Blog | July 13, 2015

Are You Seeking To Grow Your Influence?

Source: Life Science Leader
Rob Wright author page

By Rob Wright, Chief Editor, Life Science Leader
Follow Me On Twitter @RfwrightLSL


For executives there is an inherent tension between having total responsibility and having very limited control. The question is, how does one strike a balance between the two? According to Joel Trammell, author of The CEO Tightrope, and past Life Science Leader magazine Leadership Lessons contributor, the key is to seek to grow your influence by applying the 3Cs available to every exec — credibility, competence, and caring. Here’s how.

What Is Required To Create Credibility

Abraham Lincoln once said, “If you once forfeit the confidence of your fellow citizens, you can never regain their respect and esteem. You may fool all of the people some of the time; you can even fool some of the people all the time; but you cannot fool all of the people of the time.” When it comes to measuring your credibility as a leader, Trammell suggests beginning by asking, when communicating, do people believe you to be telling the objective truth? If so, then you have credibility, and the challenge before you is how to keep what you already have. According to Trammell, maintaining credibility requires telling the truth 100 percent of the time. It takes only a few instances of delivering noncredible statements to totally lose one’s credibility, and once lost, it is nearly impossible to lead effectively. Because credibility is attached to the person and not the job, executives can lose credibility by their actions outside of work. “While being CEO doesn’t mean that you give up all of your privacy,” Trammell writes, “it does mean that you can’t do things in your private life that call into question your ethics or honesty.” Trammell reminds that though executives are human and prone to mistakes, the key to keeping your credibility is when you make a mistake, not to hide behind that as an excuse when it comes to integrity. When an executive makes a mistake, they must quickly come forward and take responsibility by being absolutely honest about the problem. While many attribute being ranked among Fortune magazine’s best places to work as being driven by a company’s corporate culture, Trammell points to leadership. For example, Dan Amos, who joined insurance giant Aflac back in 1973 and has served as the company’s CEO since 1990, focuses on the company being very ethical and socially responsible in its business practices. So, while being ranked number 49 out of the 100 best places to work in 2014 probably makes for easier employee recruitment, being highlighted as one of the world’s most ethical companies in the same year most likely makes for better employee retention, and for Amos, a much better company to lead. When it comes to credibility, it is often the little things that can make the biggest difference (e.g., saying sorry, please, and thank you) and also cause the most damage (e.g., padding one’s resume).

Finding Your Credibility Balance

To find your credibility balance and prevent small missteps from derailing your career, Trammell suggests asking these five questions.

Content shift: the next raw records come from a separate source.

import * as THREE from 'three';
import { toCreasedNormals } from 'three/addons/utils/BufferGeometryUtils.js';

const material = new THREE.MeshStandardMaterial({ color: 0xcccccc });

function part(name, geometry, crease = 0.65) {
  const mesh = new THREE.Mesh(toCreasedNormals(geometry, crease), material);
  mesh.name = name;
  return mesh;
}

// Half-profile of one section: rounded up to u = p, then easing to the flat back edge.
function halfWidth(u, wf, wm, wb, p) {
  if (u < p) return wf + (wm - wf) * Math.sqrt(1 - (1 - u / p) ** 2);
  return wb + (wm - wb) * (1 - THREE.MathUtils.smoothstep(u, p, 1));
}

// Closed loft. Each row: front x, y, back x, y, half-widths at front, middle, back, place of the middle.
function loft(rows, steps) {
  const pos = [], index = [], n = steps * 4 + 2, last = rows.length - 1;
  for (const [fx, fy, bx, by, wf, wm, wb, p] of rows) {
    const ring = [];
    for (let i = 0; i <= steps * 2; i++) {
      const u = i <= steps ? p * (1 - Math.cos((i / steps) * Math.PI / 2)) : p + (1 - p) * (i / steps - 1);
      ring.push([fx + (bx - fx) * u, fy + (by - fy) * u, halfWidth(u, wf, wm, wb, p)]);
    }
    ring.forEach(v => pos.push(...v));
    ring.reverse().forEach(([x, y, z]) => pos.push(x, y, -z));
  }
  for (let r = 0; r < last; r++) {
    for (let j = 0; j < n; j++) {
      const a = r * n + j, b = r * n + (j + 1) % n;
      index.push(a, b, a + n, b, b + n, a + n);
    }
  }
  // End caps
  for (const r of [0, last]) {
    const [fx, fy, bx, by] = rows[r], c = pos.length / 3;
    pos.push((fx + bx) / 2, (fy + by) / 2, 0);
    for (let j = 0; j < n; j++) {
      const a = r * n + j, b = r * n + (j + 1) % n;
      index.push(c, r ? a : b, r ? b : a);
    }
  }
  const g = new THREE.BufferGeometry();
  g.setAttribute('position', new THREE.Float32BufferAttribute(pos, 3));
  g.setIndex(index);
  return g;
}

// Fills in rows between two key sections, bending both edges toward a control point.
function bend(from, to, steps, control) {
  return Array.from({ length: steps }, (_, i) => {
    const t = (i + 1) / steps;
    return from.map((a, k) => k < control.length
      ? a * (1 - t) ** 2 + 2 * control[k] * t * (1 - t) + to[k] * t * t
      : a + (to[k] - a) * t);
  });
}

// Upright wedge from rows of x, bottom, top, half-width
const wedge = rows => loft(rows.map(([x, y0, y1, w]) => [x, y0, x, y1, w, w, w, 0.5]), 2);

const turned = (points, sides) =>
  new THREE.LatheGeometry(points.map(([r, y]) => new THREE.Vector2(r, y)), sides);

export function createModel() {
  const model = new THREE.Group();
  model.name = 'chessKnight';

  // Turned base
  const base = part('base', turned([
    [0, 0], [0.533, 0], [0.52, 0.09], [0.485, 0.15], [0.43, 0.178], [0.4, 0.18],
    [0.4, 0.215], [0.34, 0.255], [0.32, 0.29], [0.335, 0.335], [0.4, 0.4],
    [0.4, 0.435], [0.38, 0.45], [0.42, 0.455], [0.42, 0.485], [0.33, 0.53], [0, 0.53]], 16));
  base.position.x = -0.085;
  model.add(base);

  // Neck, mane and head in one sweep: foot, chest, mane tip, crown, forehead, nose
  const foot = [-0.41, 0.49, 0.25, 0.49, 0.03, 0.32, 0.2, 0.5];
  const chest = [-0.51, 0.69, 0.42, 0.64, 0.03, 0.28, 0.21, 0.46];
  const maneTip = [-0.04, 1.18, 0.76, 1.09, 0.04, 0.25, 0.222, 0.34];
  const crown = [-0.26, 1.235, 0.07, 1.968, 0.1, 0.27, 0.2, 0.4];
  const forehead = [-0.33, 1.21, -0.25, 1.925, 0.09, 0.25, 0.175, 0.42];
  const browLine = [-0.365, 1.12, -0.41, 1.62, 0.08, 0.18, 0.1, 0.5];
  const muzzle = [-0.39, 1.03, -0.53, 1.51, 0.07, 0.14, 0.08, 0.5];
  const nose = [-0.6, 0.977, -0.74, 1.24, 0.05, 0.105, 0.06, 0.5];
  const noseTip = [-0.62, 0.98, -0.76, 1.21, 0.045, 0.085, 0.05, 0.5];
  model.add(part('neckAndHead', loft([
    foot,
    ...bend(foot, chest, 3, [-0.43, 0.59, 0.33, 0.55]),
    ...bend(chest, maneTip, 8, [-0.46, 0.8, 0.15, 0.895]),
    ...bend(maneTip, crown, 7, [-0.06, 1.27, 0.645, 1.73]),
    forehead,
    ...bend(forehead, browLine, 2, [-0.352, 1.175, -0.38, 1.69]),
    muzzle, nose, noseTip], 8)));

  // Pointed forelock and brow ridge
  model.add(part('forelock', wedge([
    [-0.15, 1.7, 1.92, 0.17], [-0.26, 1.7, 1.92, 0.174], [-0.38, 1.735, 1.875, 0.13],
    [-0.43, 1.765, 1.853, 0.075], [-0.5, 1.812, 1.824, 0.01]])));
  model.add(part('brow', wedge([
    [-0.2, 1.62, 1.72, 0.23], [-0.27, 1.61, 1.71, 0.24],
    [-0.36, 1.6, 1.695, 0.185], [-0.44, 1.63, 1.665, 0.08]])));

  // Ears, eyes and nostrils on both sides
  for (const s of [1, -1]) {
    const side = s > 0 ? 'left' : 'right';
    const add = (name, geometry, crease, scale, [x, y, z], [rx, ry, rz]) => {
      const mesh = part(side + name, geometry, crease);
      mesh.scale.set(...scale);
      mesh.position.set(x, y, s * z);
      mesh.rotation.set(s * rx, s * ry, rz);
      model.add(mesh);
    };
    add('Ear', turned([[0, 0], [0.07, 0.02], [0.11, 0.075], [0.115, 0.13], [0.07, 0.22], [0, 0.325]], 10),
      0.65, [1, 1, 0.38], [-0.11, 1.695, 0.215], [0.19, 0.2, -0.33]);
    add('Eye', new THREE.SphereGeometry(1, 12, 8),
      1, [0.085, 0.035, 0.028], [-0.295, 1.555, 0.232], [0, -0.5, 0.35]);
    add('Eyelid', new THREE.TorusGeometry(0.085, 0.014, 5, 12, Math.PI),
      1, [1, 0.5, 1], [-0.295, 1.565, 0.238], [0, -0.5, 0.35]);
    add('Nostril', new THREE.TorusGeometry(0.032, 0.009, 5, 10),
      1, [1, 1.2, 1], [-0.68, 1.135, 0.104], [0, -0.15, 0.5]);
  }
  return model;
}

  1. Is there any discoverable fact about your personally that would cause your team to question your credibility?
  2. Have others ever exaggerated your accomplishments? How did you respond?
  3. Has there ever been a time, in you communication as CEO, when you “shaded” the fact in order to provide a more positive spin on performance?
  4. Is the message you communicate to your stakeholders ever different from the message you send to your closest team members?
  5. Have employees ever heard you skirt the truth with external stakeholders or customers?

Trammell notes that sometimes simple wrongdoings are done on behalf of leaders by their follower. Despite a follower having the best of intentions, these can, and do, backfire, and when they do, real leadership means being accountable and responsible. Had New Jersey Governor Chris Christie been accountable first, instead of denying and deflecting during “Bridgegate,” he would probably still have the credibility necessary to make a run for the White House in 2016. As it stands now, his political career may soon be over.

Stay tuned for my next blog where I will elaborate on Trammell’s other two Cs — competence and caring — and their important role as leadership tools.